2. Tony Evans, CSB Bibles by Holman. The Tony Evans Bible Commentary (B & H Publishing Group, Kindle Edition, 2019), pg. 2368.

3. An example is when Revelation 12 sign proponents claimed that the sun, moon, and stars alignment with the woman in Revelation 12 would be literally fulfilled on September 23, 2017, and that this will be the sign heralding the rapture of the church (Retrieved from a article on August 7, 2017). Another example is when Harold Camping set dates twice in 2011 for the Rapture of the Church (see Mark Hitchcock, The End: A Complete Overview of Bible Prophecy and the End of Days [Carol Stream, IL: Tyndale House Publishers, Inc., 2012 Kindle Edition], pp. 197-198). William Miller, founder of the Millerites, predicted Christ’s return between March 21, 1843 and March 21, 1844. But it did not happen. Later, another Millerite, Samuel S. Snow, predicted Christ’s return to earth on October 22, 1844. When it didn’t happen, many left Christianity (Retrieved on September 18, 2021, from Wikipedia article entitled, “William Miller (preacher).”

4. Most of this discussion is adapted from Bob Vacendak; Robert Wilkin; J. Bond; Gary Derickson; Brad Doskocil; Zane Hodges; Dwight Hunt; Shawn Leach. The Grace New Testament Commentary: Revised Edition (Grace Evangelical Society, Kindle Edition, 2019), pp. 1492-1493, unless otherwise noted. 

5. Tom Constable, Notes on Revelation, 2017 Edition, pg. 2.

6. Ibid., pp. 2-3.

7. Ibid., pg. 3.

8. Ibid.

9. Ibid.

10. Vacendak, pg. 1493.

11. Ibid., pp. 1493-1494. 

12. Walvoord, pg. 164.

13. Evans, pg. 2365.

14. Constable, pg. 1 cites Isbon T. Beckwith The Apocalypse of John (New York: Macmillan, 1922), pp. 366-93; George Eldon Ladd, A Commentary on the Revelation of John (1972 reprint ed. Grand Rapids: Wm. B. Eerdmans Publishing Co., 1985), pg. 8; and Raymond E. Brown, The Gospel According to John (Anchor Bible series, 2 vols. Garden City, N.Y.: Doubleday, 1966), 1:lxxxviii-xcii.

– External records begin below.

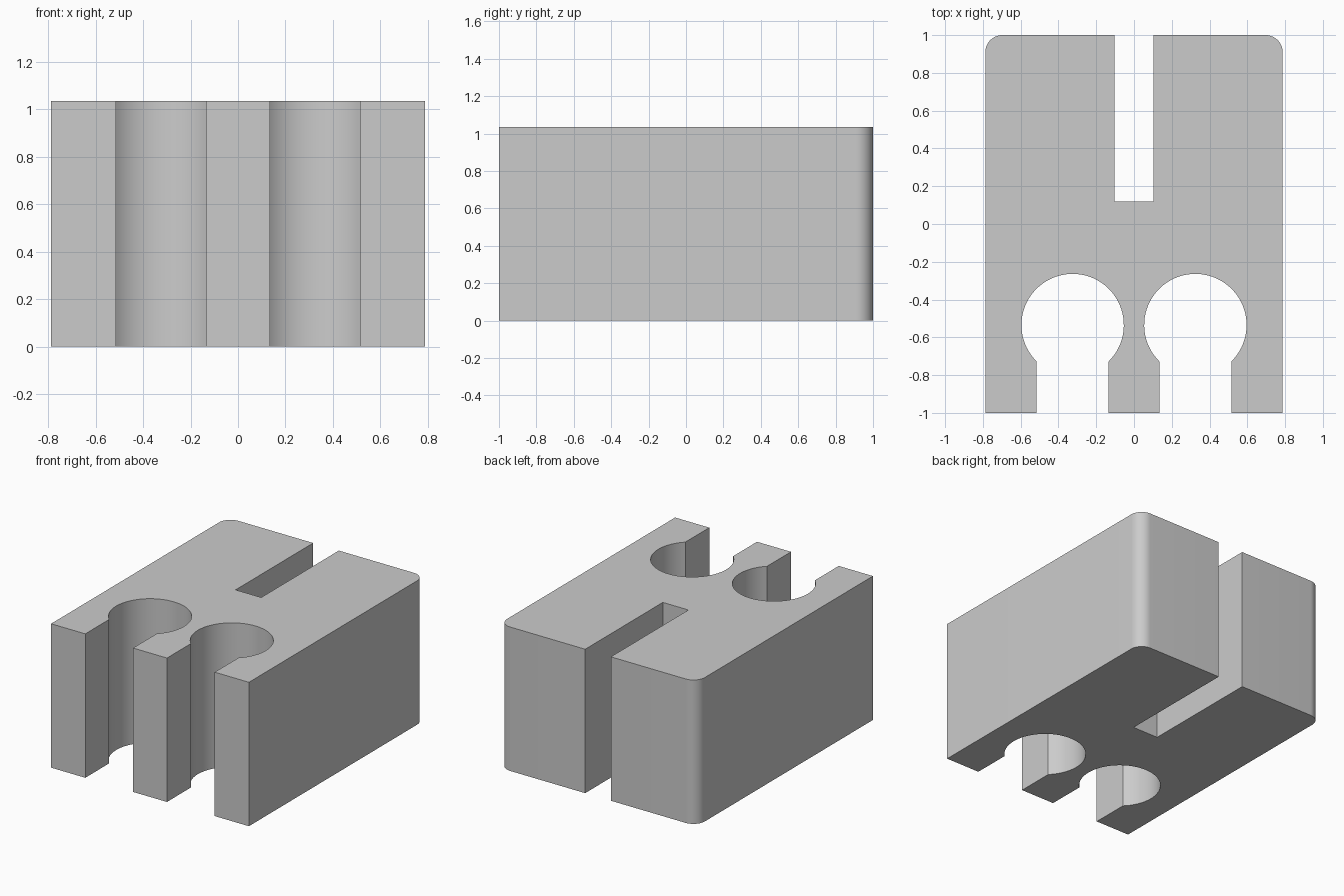
import bpy, bmesh
from math import cos, sin, pi, acos, radians

if "Cube" in bpy.data.objects:
    bpy.data.objects.remove(bpy.data.objects["Cube"])

W, HEIGHT = 0.787, 1.035          # half width, height
SLOT_X, SLOT_Y = 0.102, 0.118     # rear slot half width and floor
FILLET = 0.09                     # rear corner radius
HX, HY, HR, NECK = 0.325, -0.535, 0.271, 0.19   # keyhole bore and neck half width


def arc(cx, cy, r, a0, a1, n):
    return [(cx + r * cos(a0 + (a1 - a0) * i / n),
             cy + r * sin(a0 + (a1 - a0) * i / n)) for i in range(n + 1)]


# Right half of the outline: slot, rounded corner, side, keyhole
a = acos(NECK / HR)
half = [(SLOT_X, SLOT_Y), (SLOT_X, 1)]
half += arc(W - FILLET, 1 - FILLET, FILLET, pi / 2, 0, 12)
half += [(W, -1), (HX + NECK, -1)]
half += arc(HX, HY, HR, -a, pi + a, 56)
half += [(HX - NECK, -1)]
outline = half + [(-x, y) for x, y in reversed(half)]

# Extrude the outline into the block
bm = bmesh.new()
base = bm.faces.new([bm.verts.new((x, y, 0)) for x, y in outline])
top = bmesh.ops.extrude_face_region(bm, geom=[base], use_keep_orig=True)
bmesh.ops.translate(bm, vec=(0, 0, HEIGHT),
                    verts=[v for v in top["geom"] if isinstance(v, bmesh.types.BMVert)])
bmesh.ops.recalc_face_normals(bm, faces=bm.faces)
mesh = bpy.data.meshes.new("slotted_block")
bm.to_mesh(mesh)
bm.free()

block = bpy.data.objects.new("slotted_block", mesh)
bpy.context.collection.objects.link(block)
bpy.context.view_layer.objects.active = block
block.select_set(True)
bpy.ops.object.shade_smooth_by_angle(angle=radians(30))
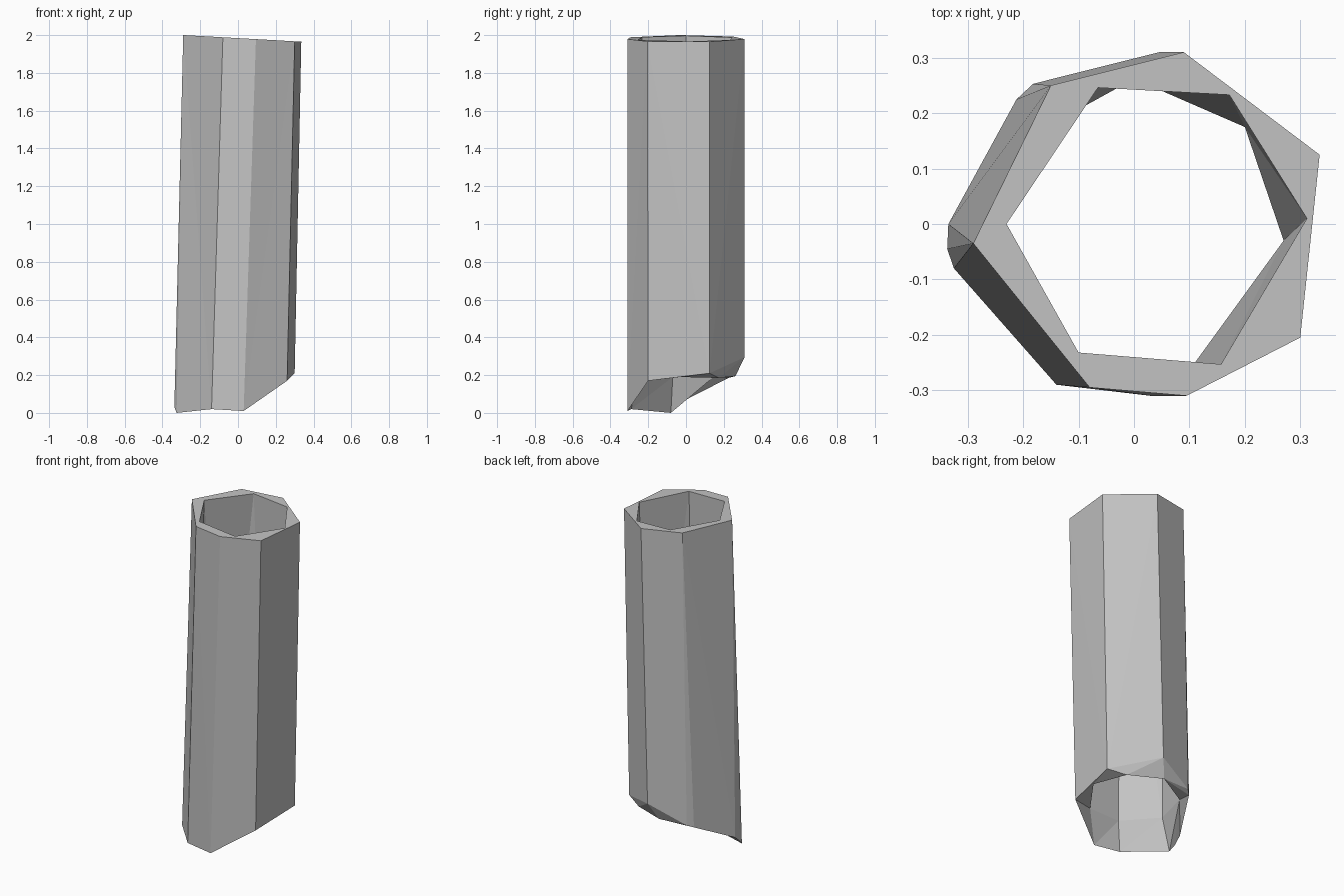
import bpy, bmesh, math

cube = bpy.data.objects.get("Cube")
if cube:
    bpy.data.objects.remove(cube, do_unlink=True)


def top_z(x):
    # The top cut is square to the leaning axis
    return 1.984 - 0.056 * x


def unwrapped_angles(ring, centre_x):
    # Rising angles of a counter-clockwise ring, closing on its first point
    angles = [math.atan2(v.co.y, v.co.x - centre_x) for v in ring]
    angles.append(angles[0])
    for i in range(1, len(angles)):
        while angles[i] <= angles[i - 1]:
            angles[i] += math.tau
    return angles


def bridge(bm, ring_a, ring_b, centre_a, centre_b):
    # Triangle strip between two rings with different point counts
    a, b = unwrapped_angles(ring_a, centre_a), unwrapped_angles(ring_b, centre_b)
    na, nb = len(ring_a), len(ring_b)
    i = j = 0
    while i < na or j < nb:
        va, vb = ring_a[i % na], ring_b[j % nb]
        if j == nb or (i < na and a[i + 1] <= b[j + 1]):
            i += 1
            bm.faces.new((va, ring_a[i % na], vb))
        else:
            j += 1
            bm.faces.new((va, ring_b[j % nb], vb))


# Rings of the outer wall and the bore, counter-clockwise
outer_top = [(.335, .125), (.09, .31), (-.15, .25), (-.29, -.035),
             (-.08, -.295), (.095, -.31), (.30, -.205)]
inner_top = [(.172, .233), (-.065, .246), (-.23, 0), (-.10, -.232),
             (.157, -.253), (.312, .01)]
outer_bottom = [(.30, .125, .21), (.045, .31, .295), (-.182, .253, .2),
                (-.212, .225, .185), (-.335, 0, .07), (-.337, -.045, .03),
                (-.325, -.08, 0), (-.14, -.29, .02), (.03, -.31, .01),
                (.26, -.2, .17)]
inner_bottom = [(.2, .175, .185), (0, .262, .195), (-.21, .146, .19),
                (-.265, -.07, .19), (-.1, -.255, .19), (.11, -.25, .19),
                (.27, -.03, .19)]

bm = bmesh.new()
ot, it = ([bm.verts.new((x, y, top_z(x))) for x, y in r]
          for r in (outer_top, inner_top))
ob, ib = ([bm.verts.new(p) for p in r] for r in (outer_bottom, inner_bottom))
TOP, LOW = .02, -.02
bridge(bm, ot, ob, TOP, LOW)   # outer wall
bridge(bm, it, ib, TOP, LOW)   # bore
bridge(bm, ot, it, TOP, TOP)   # top rim
bridge(bm, ob, ib, LOW, LOW)   # slanted bottom lip
bmesh.ops.recalc_face_normals(bm, faces=bm.faces)

mesh = bpy.data.meshes.new("leaning_tube")
bm.to_mesh(mesh)
bm.free()
tube = bpy.data.objects.new("leaning_tube", mesh)
bpy.context.collection.objects.link(tube)

# Plain grey material
grey = bpy.data.materials.new("light_grey")
grey.use_nodes = True
colour = (.55, .55, .55, 1)
grey.diffuse_color = colour
grey.node_tree.nodes["Principled BSDF"].inputs["Base Color"].default_value = colour
mesh.materials.append(grey)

15. Constable, pg. 1 cites Donald A. Carson and Douglas J. Moo, An Introduction to the New Testament (2nd Ed., Grand Rapids: Zondervan, 2005), pp 707-712; William Barclay, The Revelation of John Vol. 1 (The Daily Study Bible series. 2nd ed. Edinburgh: Saint Andrew Press, 1964), pg. 17;  James Moffatt, “The Revelation of St. John the Divine,” In The Expositor’s Greek Testament Vol. 5 (1910):281-494 4th Ed., Edited by W. Robertson Nicoll. 5 vols. (London: Hodder and Stoughton, 1900-12), pg. 327; Archibald Thomas Robertson, Word Pictures in the New Testament, Vol. 6, (Nashville: Broadman Press, 1931), pp. 274, 343; David E. Aune, Revelation 1—5 (Word Biblical Commentary series, Dallas: Word Books, 1997), pg. lxix.

16. Vacendak, pg. 1491.  17. Ibid. pg. 1490.